For those of you who are too jaded to enjoy a good romantic comedy, stop reading now. If you like a by the numbers romance, go elsewhere for your entertainment, and if you are expecting happy endings in life, maybe this isn’t the film for you (or maybe, just maybe, it is).
Director David O. Russell’s follow up to The Fighter is the exquisitely funny and uniquely conceived romantic comedy Silver Linings Playbook. It tells the story of former teacher Pat Solitano (a smashing Bradley Cooper) and his relationship with Tiffany (always outstanding Jennifer Lawrence), as they find a way to connect in the hopelessness of loss and despair.
Pat is a bipolar fellow who has just been released from a mental institution where he was sent after severely beating the man whom he caught having sex in the shower with his wife Nikki (Brea Bee), while their wedding song ("My Cherie Amour” by Stevie Wonder) was playing on the stereo. Nikki has a restraining order but that doesn’t stop Pat from wanting to see her and get back with her, but she has moved away and there is seemingly no way to connect with her again.
Enter Tiffany, a young widow who lost her police officer husband in a traffic accident. Tiffany handled her grief by becoming a nymphomaniac, and half of the town seems to be texting her for an encounter. She is trying to stop this behavior when she meets Pat at her sister’s house, and they start to form a stilted kind of friendship based on a love of jogging around the neighborhood.
Pat has moved back home to the suburbs of Philadelphia to live with his parents Pat and Dolores (Robert DeNiro and Jackie Weaver). These people are dealing with their own issues because the senior Pat has lost his job and is working as a bookmaker, with a goal to raise enough money to open a restaurant.

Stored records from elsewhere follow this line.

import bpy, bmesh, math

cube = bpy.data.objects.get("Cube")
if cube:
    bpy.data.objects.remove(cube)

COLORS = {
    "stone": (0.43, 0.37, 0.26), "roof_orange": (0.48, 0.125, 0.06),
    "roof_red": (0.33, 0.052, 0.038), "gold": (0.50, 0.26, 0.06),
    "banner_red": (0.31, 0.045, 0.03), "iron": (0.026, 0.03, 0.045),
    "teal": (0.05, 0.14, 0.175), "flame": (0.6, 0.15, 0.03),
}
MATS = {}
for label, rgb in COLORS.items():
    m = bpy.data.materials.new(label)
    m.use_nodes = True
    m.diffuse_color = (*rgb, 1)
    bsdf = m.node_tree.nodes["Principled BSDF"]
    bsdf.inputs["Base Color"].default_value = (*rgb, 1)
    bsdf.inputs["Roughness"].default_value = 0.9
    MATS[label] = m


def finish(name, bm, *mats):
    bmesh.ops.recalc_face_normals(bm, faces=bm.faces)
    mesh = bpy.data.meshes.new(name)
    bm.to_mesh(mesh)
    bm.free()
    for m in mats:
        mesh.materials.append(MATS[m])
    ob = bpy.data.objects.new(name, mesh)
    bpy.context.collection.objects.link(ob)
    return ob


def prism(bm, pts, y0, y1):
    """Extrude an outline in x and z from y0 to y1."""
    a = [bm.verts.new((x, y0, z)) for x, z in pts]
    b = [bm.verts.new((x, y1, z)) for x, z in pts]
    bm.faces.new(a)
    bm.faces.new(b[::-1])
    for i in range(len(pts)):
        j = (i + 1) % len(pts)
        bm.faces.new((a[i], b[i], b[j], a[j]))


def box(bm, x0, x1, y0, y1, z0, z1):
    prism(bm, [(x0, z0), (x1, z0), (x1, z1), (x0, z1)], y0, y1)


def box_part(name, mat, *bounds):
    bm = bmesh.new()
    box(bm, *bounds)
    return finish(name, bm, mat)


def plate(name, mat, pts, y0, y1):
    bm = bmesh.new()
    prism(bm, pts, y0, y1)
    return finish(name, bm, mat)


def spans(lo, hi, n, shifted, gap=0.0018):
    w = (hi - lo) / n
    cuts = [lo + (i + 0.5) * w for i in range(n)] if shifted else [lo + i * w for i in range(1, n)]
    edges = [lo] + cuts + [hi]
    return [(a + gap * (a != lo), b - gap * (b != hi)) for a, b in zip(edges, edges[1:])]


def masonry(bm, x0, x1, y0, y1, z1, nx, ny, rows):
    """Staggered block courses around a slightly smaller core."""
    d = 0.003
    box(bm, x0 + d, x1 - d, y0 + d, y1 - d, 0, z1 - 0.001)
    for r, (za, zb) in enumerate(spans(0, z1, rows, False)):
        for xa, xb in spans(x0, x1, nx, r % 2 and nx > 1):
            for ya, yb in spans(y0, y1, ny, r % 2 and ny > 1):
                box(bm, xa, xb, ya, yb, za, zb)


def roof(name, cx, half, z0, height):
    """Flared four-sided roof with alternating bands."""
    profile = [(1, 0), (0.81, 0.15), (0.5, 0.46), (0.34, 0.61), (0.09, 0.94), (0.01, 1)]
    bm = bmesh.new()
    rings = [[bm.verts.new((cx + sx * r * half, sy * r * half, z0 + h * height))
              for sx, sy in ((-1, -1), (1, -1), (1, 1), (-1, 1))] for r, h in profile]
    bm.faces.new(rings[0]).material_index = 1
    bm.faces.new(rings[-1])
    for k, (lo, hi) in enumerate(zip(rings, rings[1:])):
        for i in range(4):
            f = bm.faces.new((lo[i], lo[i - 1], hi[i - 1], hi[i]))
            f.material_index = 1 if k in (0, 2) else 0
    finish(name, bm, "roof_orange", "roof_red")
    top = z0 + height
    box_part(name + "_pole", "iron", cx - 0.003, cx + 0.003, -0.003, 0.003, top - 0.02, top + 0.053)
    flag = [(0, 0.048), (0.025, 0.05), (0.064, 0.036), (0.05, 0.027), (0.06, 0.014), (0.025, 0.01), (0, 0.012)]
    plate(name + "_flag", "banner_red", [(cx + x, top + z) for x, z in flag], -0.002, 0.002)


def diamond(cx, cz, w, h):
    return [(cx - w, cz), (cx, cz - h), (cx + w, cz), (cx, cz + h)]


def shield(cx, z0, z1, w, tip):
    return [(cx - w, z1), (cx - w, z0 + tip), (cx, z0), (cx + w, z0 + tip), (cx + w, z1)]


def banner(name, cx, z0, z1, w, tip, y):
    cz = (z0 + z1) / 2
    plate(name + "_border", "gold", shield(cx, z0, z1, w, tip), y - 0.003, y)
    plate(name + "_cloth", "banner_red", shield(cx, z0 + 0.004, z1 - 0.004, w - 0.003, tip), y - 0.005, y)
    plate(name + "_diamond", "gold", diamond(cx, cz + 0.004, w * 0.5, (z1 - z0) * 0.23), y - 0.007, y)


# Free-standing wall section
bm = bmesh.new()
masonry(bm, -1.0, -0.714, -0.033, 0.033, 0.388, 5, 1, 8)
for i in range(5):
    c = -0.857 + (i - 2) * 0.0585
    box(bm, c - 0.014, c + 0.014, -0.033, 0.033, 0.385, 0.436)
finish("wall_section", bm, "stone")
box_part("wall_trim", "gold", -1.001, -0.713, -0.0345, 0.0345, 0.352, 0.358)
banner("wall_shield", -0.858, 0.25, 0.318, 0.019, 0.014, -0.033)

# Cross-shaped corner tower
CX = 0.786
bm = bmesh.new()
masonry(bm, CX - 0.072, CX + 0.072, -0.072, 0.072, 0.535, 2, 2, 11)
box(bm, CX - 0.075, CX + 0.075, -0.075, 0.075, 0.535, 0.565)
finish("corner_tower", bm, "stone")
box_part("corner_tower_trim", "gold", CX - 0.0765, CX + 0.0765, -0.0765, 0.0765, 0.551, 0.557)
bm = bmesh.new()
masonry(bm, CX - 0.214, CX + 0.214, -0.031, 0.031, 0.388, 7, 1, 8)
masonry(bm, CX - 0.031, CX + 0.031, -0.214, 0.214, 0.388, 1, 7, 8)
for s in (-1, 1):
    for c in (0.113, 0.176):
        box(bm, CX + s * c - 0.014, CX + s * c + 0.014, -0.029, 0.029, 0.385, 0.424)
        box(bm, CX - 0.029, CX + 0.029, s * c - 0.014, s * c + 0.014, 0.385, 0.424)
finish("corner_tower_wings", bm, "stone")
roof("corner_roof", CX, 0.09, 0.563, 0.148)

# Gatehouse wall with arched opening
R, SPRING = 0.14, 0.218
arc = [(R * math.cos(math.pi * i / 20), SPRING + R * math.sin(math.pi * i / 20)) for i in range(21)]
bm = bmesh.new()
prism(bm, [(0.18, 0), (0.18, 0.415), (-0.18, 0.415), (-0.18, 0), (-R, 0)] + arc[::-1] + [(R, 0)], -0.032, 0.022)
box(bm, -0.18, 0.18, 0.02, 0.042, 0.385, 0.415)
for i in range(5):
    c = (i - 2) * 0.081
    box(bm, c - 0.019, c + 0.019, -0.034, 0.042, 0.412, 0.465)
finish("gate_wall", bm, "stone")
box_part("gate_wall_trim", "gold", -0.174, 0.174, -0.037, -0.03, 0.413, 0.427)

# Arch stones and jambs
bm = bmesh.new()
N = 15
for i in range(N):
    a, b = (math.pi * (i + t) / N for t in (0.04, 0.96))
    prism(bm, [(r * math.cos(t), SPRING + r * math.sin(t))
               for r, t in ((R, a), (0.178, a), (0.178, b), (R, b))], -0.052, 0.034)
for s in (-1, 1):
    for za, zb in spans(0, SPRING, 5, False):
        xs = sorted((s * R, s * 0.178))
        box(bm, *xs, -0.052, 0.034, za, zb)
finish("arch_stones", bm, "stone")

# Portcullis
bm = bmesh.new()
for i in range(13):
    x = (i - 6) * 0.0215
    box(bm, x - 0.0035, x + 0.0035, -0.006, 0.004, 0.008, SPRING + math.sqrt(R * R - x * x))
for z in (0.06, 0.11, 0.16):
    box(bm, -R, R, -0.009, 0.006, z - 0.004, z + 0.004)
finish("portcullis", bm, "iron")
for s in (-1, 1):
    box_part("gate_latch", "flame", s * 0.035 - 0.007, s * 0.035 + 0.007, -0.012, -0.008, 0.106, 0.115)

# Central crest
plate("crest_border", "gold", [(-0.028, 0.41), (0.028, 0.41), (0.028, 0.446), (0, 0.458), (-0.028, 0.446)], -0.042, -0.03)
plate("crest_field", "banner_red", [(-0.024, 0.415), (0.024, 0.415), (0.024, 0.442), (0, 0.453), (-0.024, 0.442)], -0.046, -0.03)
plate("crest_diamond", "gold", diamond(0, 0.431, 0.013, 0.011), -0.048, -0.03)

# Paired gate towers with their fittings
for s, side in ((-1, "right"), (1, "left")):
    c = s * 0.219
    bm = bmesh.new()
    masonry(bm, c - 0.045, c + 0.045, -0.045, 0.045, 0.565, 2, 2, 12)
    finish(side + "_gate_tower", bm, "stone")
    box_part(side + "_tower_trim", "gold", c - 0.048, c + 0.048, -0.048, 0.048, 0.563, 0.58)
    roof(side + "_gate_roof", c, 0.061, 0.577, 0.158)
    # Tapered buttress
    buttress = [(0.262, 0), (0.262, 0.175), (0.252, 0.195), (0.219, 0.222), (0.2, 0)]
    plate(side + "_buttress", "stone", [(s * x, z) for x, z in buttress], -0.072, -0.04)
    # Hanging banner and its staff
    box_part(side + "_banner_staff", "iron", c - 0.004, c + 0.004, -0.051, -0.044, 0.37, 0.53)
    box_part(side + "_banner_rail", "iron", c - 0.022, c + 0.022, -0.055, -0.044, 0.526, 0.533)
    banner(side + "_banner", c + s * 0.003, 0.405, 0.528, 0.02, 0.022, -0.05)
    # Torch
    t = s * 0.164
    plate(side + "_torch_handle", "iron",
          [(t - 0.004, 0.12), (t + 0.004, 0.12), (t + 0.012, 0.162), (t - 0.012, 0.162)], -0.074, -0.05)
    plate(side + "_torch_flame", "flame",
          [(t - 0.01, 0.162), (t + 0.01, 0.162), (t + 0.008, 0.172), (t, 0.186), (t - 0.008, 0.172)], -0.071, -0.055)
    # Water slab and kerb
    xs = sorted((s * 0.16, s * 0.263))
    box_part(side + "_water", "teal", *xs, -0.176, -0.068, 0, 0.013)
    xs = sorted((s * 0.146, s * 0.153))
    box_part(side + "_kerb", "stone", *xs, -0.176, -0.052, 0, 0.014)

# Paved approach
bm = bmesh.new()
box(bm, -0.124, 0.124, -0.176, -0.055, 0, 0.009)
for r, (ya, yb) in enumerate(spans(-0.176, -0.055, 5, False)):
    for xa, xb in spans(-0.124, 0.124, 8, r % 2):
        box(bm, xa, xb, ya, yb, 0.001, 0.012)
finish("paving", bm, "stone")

Pat sleeps in his old room and reads A Farewell to Arms voraciously to the last page, and then reacts so violently to the ending that he throws the book through the bedroom window (Hemingway sometimes has a way of doing that to you).